- [Your objective] Copy each line of the entries beneath that contains the word "body".

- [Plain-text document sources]
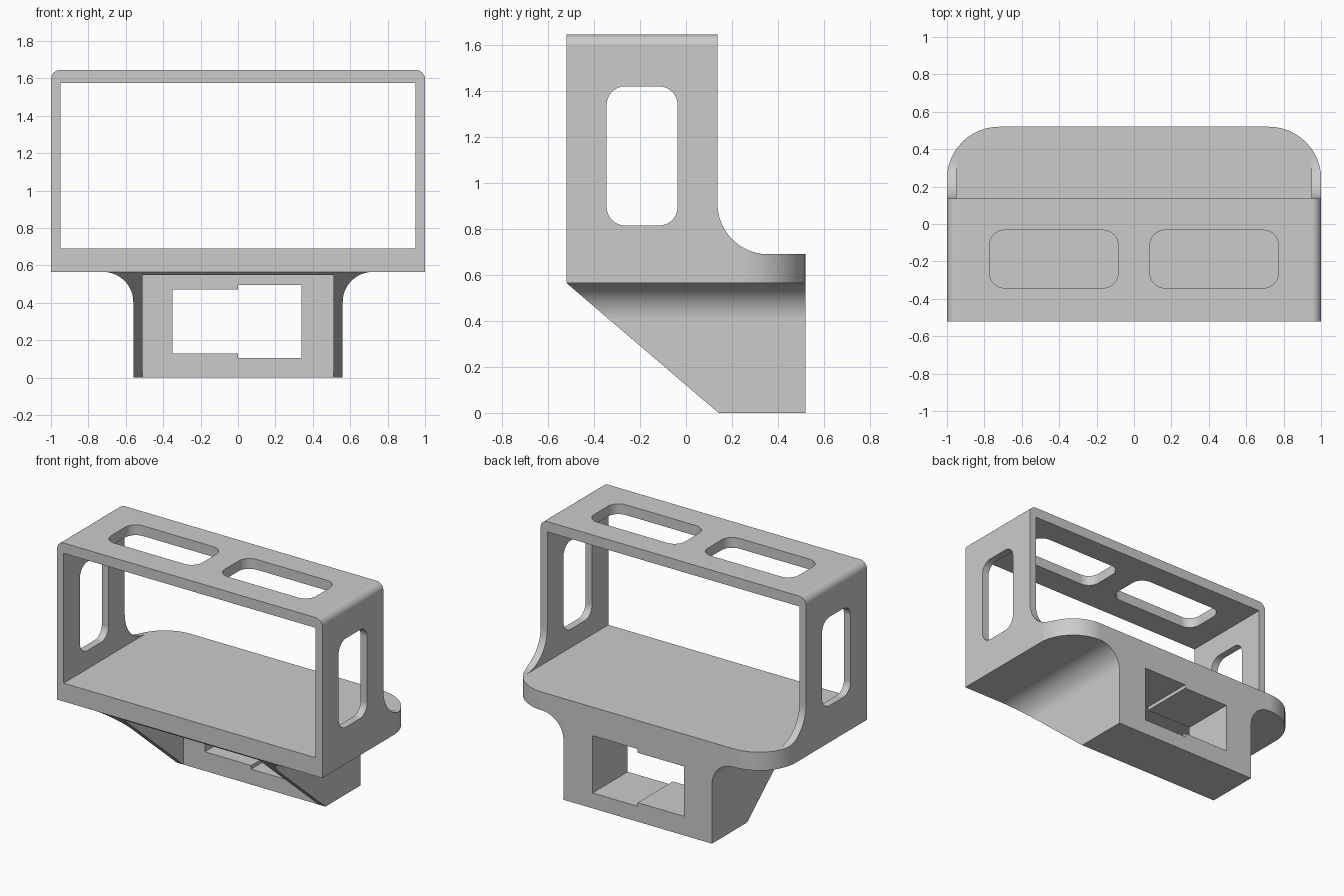
import bpy, bmesh, math
from mathutils import Vector

if "Cube" in bpy.data.objects:
    bpy.data.objects.remove(bpy.data.objects["Cube"], do_unlink=True)

grey = bpy.data.materials.new("plain grey")
grey.use_nodes = True
grey.diffuse_color = (0.6, 0.6, 0.6, 1)
grey.node_tree.nodes["Principled BSDF"].inputs["Base Color"].default_value = (0.6, 0.6, 0.6, 1)


def outline(corners, steps=12):
    """Closed 2D outline from (u, v) or (u, v, radius) corners."""
    pts = []
    for i, c in enumerate(corners):
        p = Vector(c[:2])
        if len(c) < 3:
            pts.append(p)
            continue
        a = (Vector(corners[i - 1][:2]) - p).normalized()
        b = (Vector(corners[(i + 1) % len(corners)][:2]) - p).normalized()
        half = a.angle(b) / 2
        centre = p + (a + b).normalized() * c[2] / math.sin(half)
        start = p + a * c[2] / math.tan(half) - centre
        end = p + b * c[2] / math.tan(half) - centre
        sweep = start.angle(end)
        for k in range(steps + 1):
            t = k / steps
            pts.append(centre + (start * math.sin((1 - t) * sweep)
                                 + end * math.sin(t * sweep)) / math.sin(sweep))
    return pts


def rect(u0, u1, v0, v1, r=None):
    tail = (r,) if r else ()
    return [(u, v) + tail for u, v in ((u0, v0), (u1, v0), (u1, v1), (u0, v1))]


def prism(name, corners, axis, a, b):
    """Extrude an outline along an axis, from a to b."""
    place = {"X": lambda p, d: (d, p.x, p.y),
             "Y": lambda p, d: (p.x, d, p.y),
             "Z": lambda p, d: (p.x, p.y, d)}[axis]
    bm = bmesh.new()
    pts = outline(corners)
    low, high = ([bm.verts.new(place(p, d)) for p in pts] for d in (a, b))
    bm.faces.new(low)
    bm.faces.new(high)
    for i in range(len(pts)):
        bm.faces.new((low[i - 1], low[i], high[i], high[i - 1]))
    bmesh.ops.recalc_face_normals(bm, faces=bm.faces)
    mesh = bpy.data.meshes.new(name)
    bm.to_mesh(mesh)
    bm.free()
    mesh.materials.append(grey)
    ob = bpy.data.objects.new(name, mesh)
    bpy.context.collection.objects.link(ob)
    return ob


def shape(ob, operation, cutter):
    mod = ob.modifiers.new("shape", "BOOLEAN")
    mod.operation, mod.solver, mod.object = operation, "EXACT", cutter
    bpy.context.view_layer.objects.active = ob
    bpy.ops.object.modifier_apply(modifier=mod.name)
    bpy.data.objects.remove(cutter, do_unlink=True)


# Front outline: wide frame on a narrow stand with flared shoulders
right_half = [(0.56, 0), (0.56, 0.565, 0.16), (1, 0.565), (1, 1.645, 0.05)]
left_half = [(-c[0],) + c[1:] for c in reversed(right_half)]
body = prism("mounting_frame", right_half + left_half, "Y", -0.7, 0.7)

# Side outline: sloped gussets, upright frame and curved shelf transition
shape(body, "INTERSECT", prism("side_outline", [
    (-0.52, 0.565), (0.2, -0.05), (0.8, -0.05), (0.8, 0.69),
    (0.137, 0.69, 0.22), (0.137, 1.8), (-0.52, 1.8)], "X", -1.2, 1.2))

# Plan outline: rounded rear shelf corners
shape(body, "INTERSECT", prism("plan_outline", [
    (-1.001, -0.8), (1.001, -0.8), (1.001, 0.52, 0.28), (-1.001, 0.52, 0.28)],
    "Z", -0.2, 2))

# Large opening, and the pocket between the gussets
shape(body, "DIFFERENCE", prism("opening", rect(-0.95, 0.95, 0.69, 1.575), "Y", -1, 1))
shape(body, "DIFFERENCE", prism("pocket", rect(-0.51, 0.51, -0.1, 0.55), "Y", -1, 0.142))

# Stepped slot through the stand
shape(body, "DIFFERENCE", prism("slot", [
    (-0.35, 0.13), (0, 0.13), (0, 0.105), (0.34, 0.105),
    (0.34, 0.495), (0, 0.495), (0, 0.47), (-0.35, 0.47)], "Y", -1, 1))

# Rounded windows in both side walls and the roof
for s in (-1, 1):
    shape(body, "DIFFERENCE", prism(
        "side_window", rect(-0.345, -0.037, 0.815, 1.42, 0.08), "X", s * 0.8, s * 1.2))
    u0, u1 = sorted((s * 0.085, s * 0.772))
    shape(body, "DIFFERENCE", prism(
        "roof_window", rect(u0, u1, -0.342, -0.033, 0.08), "Z", 1.5, 1.8))

# Smooth fillets with crisp flat faces
bpy.ops.object.select_all(action="DESELECT")
body.select_set(True)
bpy.context.view_layer.objects.active = body
bpy.ops.object.shade_smooth_by_angle(angle=math.radians(25))
normals = body.modifiers.new("flat_face_normals", "WEIGHTED_NORMAL")
normals.keep_sharp = True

- [Result of the task]
body = prism("mounting_frame", right_half + left_half, "Y", -0.7, 0.7)
shape(body, "INTERSECT", prism("side_outline", [
shape(body, "INTERSECT", prism("plan_outline", [
shape(body, "DIFFERENCE", prism("opening", rect(-0.95, 0.95, 0.69, 1.575), "Y", -1, 1))
shape(body, "DIFFERENCE", prism("pocket", rect(-0.51, 0.51, -0.1, 0.55), "Y", -1, 0.142))
shape(body, "DIFFERENCE", prism("slot", [
    shape(body, "DIFFERENCE", prism(
    shape(body, "DIFFERENCE", prism(
body.select_set(True)
bpy.context.view_layer.objects.active = body
normals = body.modifiers.new("flat_face_normals", "WEIGHTED_NORMAL")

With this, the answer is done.